“You know how it is...” Death replied, “.... when they aren’t trying to win over a baby girl, who probably doesn’t understand what the hell is going on, all they do is argue over individual standing and role. Up here, it’s all about politics these days. It’s ridiculous; we’re supposed to be Humanity’s guides, but all they ever do is whinge about useless crap.”
“Even if that ‘useless crap’ is you?”
He jerked a thumb over his shoulder towards the door, where the muffled sound of raised voices and complaining could be heard through the tiny gap between the stone slabs. “You were made her guardian.”
“And how would you know that?” Death demanded. “You only just arrived.”
“Well it only makes sense...” The man explained, “You’re the only Angel who can officially travel to Heaven, Hell, and Earth. Not to mention, you know more about Humans than anyone else. Of course it won’t sit well with Gabriel and his cronies, but it’s kind of important to the prophecy.”
“You mean, the part where she picks who she wants to marry?”
“Don’t act dumb.” The man scowled. “The part where she finds the one Human who epitomises the best of all Humanity, and decides whether or not to complete the Covenant that guarantees Humanity’s place in Heaven. Come on, you had to have read the memo they sent you with the email invitation?”
“I was busy that day.” Death argued. “You know, doin’ my freakin’ job? Unlike those pretentious asshats in there.”
The man smirked. “And what about me?”
“What about you, Lucifer?”
“Am I an asshat?”
“Your job is to sit there and be evil. How hard can it be?”
“It’s not hard exactly; just super boring at times.”
Death groaned, palming his face. “Why’d they hafta go and make me her babysitter without askin’ me?”
“Because they knew you’d refuse.”
Lucifer stood up and adjusted his tie. “They’ll be holding a conference later to decide what her name should be. Will you be joining us?”
“Nah.” Death waved a dismissive hand. “I’m not goin’ back in there.”
Lucifer shrugged. “It’s up to you.” He got up, starting to walk into the Chamber, but stopped halfway up the stairs. “Just out of curiosity...” he called, “...what would you name her?”
Death thought about it for a moment, scratching his head out of habit. “Neriah.”
“That’s a boy’s name.”
Death shrugged. “It’s the 41st century. Times have changed.”
Lucifer chuckled. “I suppose so. Why call her that though?”
“It means ‘Lamp of God’”
“I have my moments.” Death picked up his scythe and stood up as well. “I’ll see you tomorrow, Luce.”
“You too, Mike.” Lucifer waved goodbye as he walked through the Chamber doors. Death stopped for one last look at Heaven.

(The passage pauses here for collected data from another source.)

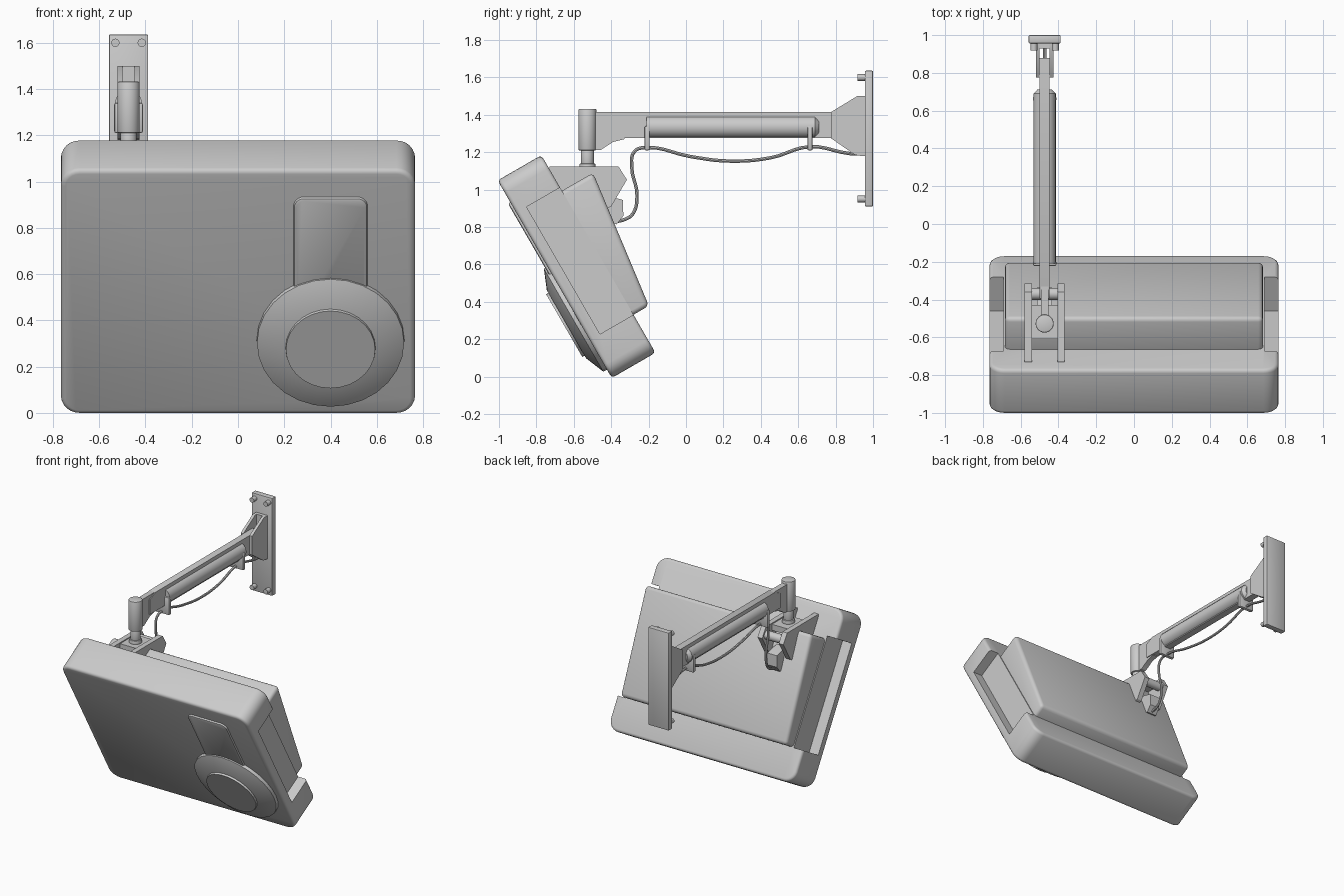
import bpy, bmesh
from math import radians
from mathutils import Matrix, Vector

if "Cube" in bpy.data.objects:
    bpy.data.objects.remove(bpy.data.objects["Cube"])

I = Matrix.Identity(4)
# tilted frame of the display: local x across, y into the depth, z up the panel
TILT = Matrix.Translation((0, -0.397, -0.007)) @ Matrix.Rotation(radians(30), 4, 'X')
AX = -0.473   # x of the whole arm


def finish(bm, name, m=I, bevel=0, seg=2):
    bmesh.ops.recalc_face_normals(bm, faces=bm.faces)
    me = bpy.data.meshes.new(name)
    bm.to_mesh(me)
    bm.free()
    ob = bpy.data.objects.new(name, me)
    bpy.context.collection.objects.link(ob)
    ob.matrix_world = m
    if bevel:
        b = ob.modifiers.new("bevel", 'BEVEL')
        b.width, b.segments, b.limit_method = bevel, seg, 'ANGLE'
        b.angle_limit = radians(35)
    return ob


def add_box(bm, lo, hi):
    lo, hi = Vector(lo), Vector(hi)
    m = Matrix.Translation((lo + hi) / 2) @ Matrix.Diagonal((*(hi - lo), 1))
    bmesh.ops.create_cube(bm, size=1, matrix=m)


def box(name, lo, hi, m=I, bevel=0, seg=2, corner=0):
    """Box; corner rounds the edges that run along local y."""
    bm = bmesh.new()
    add_box(bm, lo, hi)
    if corner:
        es = [e for e in bm.edges if abs((e.verts[0].co - e.verts[1].co).normalized().y) > 0.9]
        bmesh.ops.bevel(bm, geom=es, offset=corner, segments=6, profile=0.5, affect='EDGES')
    return finish(bm, name, m, bevel, seg)


def prism(name, pts, x0, x1, m=I, bevel=0, seg=2):
    """Extrude a (y, z) profile from x0 to x1."""
    bm = bmesh.new()
    f = bm.faces.new([bm.verts.new((x0, y, z)) for y, z in pts])
    r = bmesh.ops.extrude_face_region(bm, geom=[f])
    vs = [g for g in r['geom'] if isinstance(g, bmesh.types.BMVert)]
    bmesh.ops.translate(bm, verts=vs, vec=(x1 - x0, 0, 0))
    return finish(bm, name, m, bevel, seg)


def cyl(name, a, b, r1, r2=None, m=I, n=24, bevel=0):
    a, b = Vector(a), Vector(b)
    t = Matrix.Translation((a + b) / 2) @ (b - a).to_track_quat('Z', 'Y').to_matrix().to_4x4()
    bm = bmesh.new()
    bmesh.ops.create_cone(bm, cap_ends=True, segments=n, radius1=r1,
                          radius2=r1 if r2 is None else r2, depth=(b - a).length, matrix=t)
    return finish(bm, name, m, bevel)


# display housing with a long grip notch on each side
panel = box("display_housing", (-0.765, 0, 0), (0.765, 0.27, 1.22), TILT, 0.02, 3, 0.08)
bm = bmesh.new()
for s in (-1, 1):
    xs = sorted((s * 0.69, s * 0.9))
    add_box(bm, (xs[0], 0.063, 0.235), (xs[1], 0.4, 1.02))
cutter = finish(bm, "notch_cutter", TILT)
cutter.hide_render = True
mod = panel.modifiers.new("notches", 'BOOLEAN')
mod.operation, mod.object, mod.solver = 'DIFFERENCE', cutter, 'EXACT'

# wedge-shaped rear cover
prism("rear_cover", [(0.2, 0.235), (0.365, 0.235), (0.462, 1.0), (0.2, 1.0)],
      -0.683, 0.683, TILT, 0.025, 3)

# front plate and stepped dial
box("front_plate", (0.24, -0.014, 0.45), (0.56, 0.02, 1.086), TILT, 0.012, 2, 0.045)
C = (0.4, 0.37)


def dial(name, d0, d1, r0, r1):
    cyl(name, (C[0], d0, C[1]), (C[0], d1, C[1]), r0, r1, TILT, 28)


dial("dial_base", 0.01, -0.022, 0.32, 0.318)
dial("dial_slope", -0.022, -0.066, 0.318, 0.21)
dial("dial_cap", -0.06, -0.08, 0.195, 0.193)

# hinge bracket on the rear cover
for s, side in ((-1, "left"), (1, "right")):
    prism("hinge_cheek_" + side,
          [(-0.73, 1.123), (-0.36, 1.123), (-0.316, 1.053), (-0.40, 0.91), (-0.5, 0.86), (-0.73, 1.05)],
          AX + s * 0.068, AX + s * 0.106)
box("hinge_bridge", (AX - 0.075, -0.61, 1.07), (AX + 0.075, -0.43, 1.115))
cyl("hinge_pin", (AX - 0.08, -0.37, 1.06), (AX + 0.08, -0.37, 1.06), 0.032, n=16)
prism("cable_socket", [(-0.45, 0.97), (-0.39, 0.96), (-0.337, 0.945), (-0.335, 0.86), (-0.37, 0.815), (-0.45, 0.82)],
      AX - 0.04, AX + 0.04)

# swivel post
PY = -0.527
for name, z0, z1, r in (("post_collar", 1.1, 1.14, 0.043), ("post_neck", 1.12, 1.22, 0.035),
                        ("post_sleeve", 1.21, 1.432, 0.048)):
    cyl(name, (AX, PY, z0), (AX, PY, z1), r, bevel=0.006)

# arm: link, bar and spring tube
prism("arm_link", [(-0.51, 1.415), (-0.33, 1.415), (-0.33, 1.27), (-0.39, 1.255), (-0.455, 1.213), (-0.51, 1.213)],
      AX - 0.02, AX + 0.02)
prism("arm_bar", [(-0.395, 1.385), (-0.33, 1.415), (0.88, 1.415), (0.88, 1.275), (-0.395, 1.275)],
      AX - 0.026, AX + 0.026)
TZ = 1.335
cyl("spring_tube", (AX, -0.21, TZ), (AX, 0.69, TZ), 0.059)
cyl("spring_tube_end", (AX, 0.69, TZ), (AX, 0.712, TZ), 0.059, 0.038)
for i, y in enumerate((-0.208, 0.663)):
    box("cable_clip_%d" % (i + 1), (AX - 0.062, y - 0.014, 1.21), (AX + 0.062, y + 0.014, 1.34), bevel=0.008)

# wall bracket
box("wall_plate", (AX - 0.085, 0.956, 0.91), (AX + 0.085, 1.0, 1.636), bevel=0.006)
for s, side in ((-1, "left"), (1, "right")):
    prism("wall_cheek_" + side,
          [(0.775, 1.415), (0.915, 1.5), (0.96, 1.5), (0.96, 1.18), (0.905, 1.185), (0.775, 1.275)],
          AX + s * 0.026, AX + s * 0.047)
    for z, lev in ((1.6, "top"), (0.95, "bottom")):
        cyl("bolt_%s_%s" % (lev, side), (AX + s * 0.057, 0.918, z), (AX + s * 0.057, 0.96, z), 0.018, n=12)
box("wall_bracket_base", (AX - 0.047, 0.93, 1.18), (AX + 0.047, 0.96, 1.5))

# hanging cable
path = [(-0.37, 0.83), (-0.33, 0.84), (-0.285, 0.87), (-0.262, 0.97), (-0.29, 1.12), (-0.275, 1.205),
        (-0.208, 1.225), (0.02, 1.178), (0.23, 1.153), (0.45, 1.17), (0.663, 1.23), (0.875, 1.193), (0.96, 1.19)]
cu = bpy.data.curves.new("cable", 'CURVE')
cu.dimensions, cu.bevel_depth, cu.bevel_resolution = '3D', 0.009, 2
cu.resolution_u, cu.use_fill_caps = 5, True
sp = cu.splines.new('BEZIER')
sp.bezier_points.add(len(path) - 1)
for p, (y, z) in zip(sp.bezier_points, path):
    p.co = (AX, y, z)
    p.handle_left_type = p.handle_right_type = 'AUTO'
bpy.context.collection.objects.link(bpy.data.objects.new("cable", cu))

# bake modifiers, drop the cutter, shade
bpy.context.view_layer.update()
for ob in bpy.context.scene.objects:
    ob.select_set(ob is not cutter)
bpy.context.view_layer.objects.active = panel
bpy.ops.object.convert(target='MESH')
bpy.data.objects.remove(cutter)
bpy.ops.object.shade_smooth_by_angle(angle=radians(32))
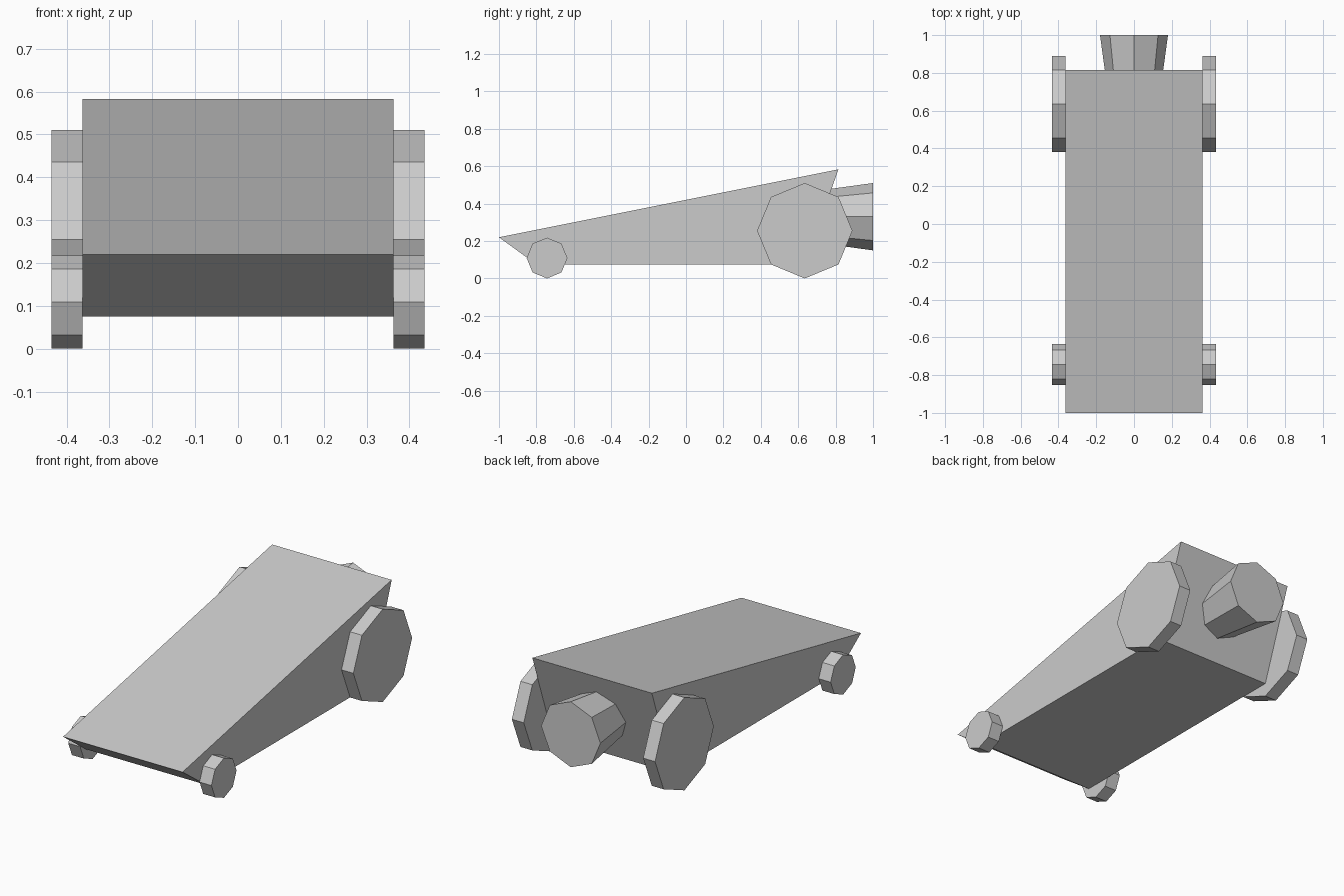
import bpy, bmesh
from math import pi
from mathutils import Matrix, Vector

if "Cube" in bpy.data.objects:
    bpy.data.objects.remove(bpy.data.objects["Cube"])


def add_object(name, bm):
    bmesh.ops.recalc_face_normals(bm, faces=bm.faces)
    mesh = bpy.data.meshes.new(name)
    bm.to_mesh(mesh)
    bm.free()
    obj = bpy.data.objects.new(name, mesh)
    bpy.context.collection.objects.link(obj)
    return obj


def octagon_cone(name, r1, r2, depth, location, axis):
    """Eight-sided capped cone; r1 is the radius at the low end of the axis."""
    bm = bmesh.new()
    bmesh.ops.create_cone(bm, cap_ends=True, segments=8,
                          radius1=r1, radius2=r2, depth=depth)
    turn = Matrix.Rotation(pi / 2, 4, 'Y') if axis == 'X' else Matrix.Rotation(-pi / 2, 4, 'X')
    bmesh.ops.transform(bm, matrix=turn, verts=bm.verts)
    obj = add_object(name, bm)
    obj.location = location
    return obj


# Wedge body: side profile (y, z) extruded across the width
half_width = 0.363
profile = [(-1.0, 0.22), (-0.80, 0.075), (0.635, 0.075), (0.815, 0.583)]
bm = bmesh.new()
side = bm.faces.new([bm.verts.new((-half_width, y, z)) for y, z in profile])
ext = bmesh.ops.extrude_face_region(bm, geom=[side], use_keep_orig=True)
moved = [g for g in ext["geom"] if isinstance(g, bmesh.types.BMVert)]
bmesh.ops.translate(bm, vec=Vector((2 * half_width, 0, 0)), verts=moved)
add_object("body", bm)

# Wheels: large pair at the back, small pair at the front
wheel_width = 0.072
for label, y, radius in (("rear_wheel", 0.635, 0.255), ("front_wheel", -0.743, 0.109)):
    for side_name, sign in (("left", -1), ("right", 1)):
        x = sign * (half_width + wheel_width / 2)
        octagon_cone(f"{label}_{side_name}", radius, radius, wheel_width, (x, y, radius), 'X')

# Flared exhaust nozzle, its narrow end sunk into the back of the body
start, end = 0.65, 1.0
octagon_cone("exhaust_nozzle", 0.132, 0.18, end - start, (0, (start + end) / 2, 0.33), 'Y')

It was a vast, sprawling city that stretched upwards as far as it did outwards. All of the buildings were gleaming in the light of a warm sunset – marble in the older districts, polished metals in the newer ones. It was very different from how Death remembered it, but he knew better than anyone that it changed as often as people died, if only subtly, and a lot of people had passed on since his last visit. Deciding he’d had enough nostalgia, he left in a haze of murky smoke.
He reappeared outside a shabby office, occupying an otherwise empty floor of an old, decrepit building. A dusty sign clung to a rickety wooden door, marked with the words: “Anko Ferryman Undertakers – Quality service to die for.” Death had to shoulder the stiff door open to get in. He slumped against his scythe when he saw the mess that greeted him.
His ‘INBOX’ pile was making love to the ceiling, and more contract forms continued to appear, cluttering up the floor with a sea of paperwork. His computer chirped in an annoyingly upbeat manner, with notification after notification in his emails. Sitting in his creaky office chair, he rubbed his temples through the folds of his hood with one hand, picking up the nearest form in the other, skimming its contents.
“Maddy Lester. 83. Faulty Pacemaker, recommend Heart Failure. Sorry Maddy, seems you’re first today.”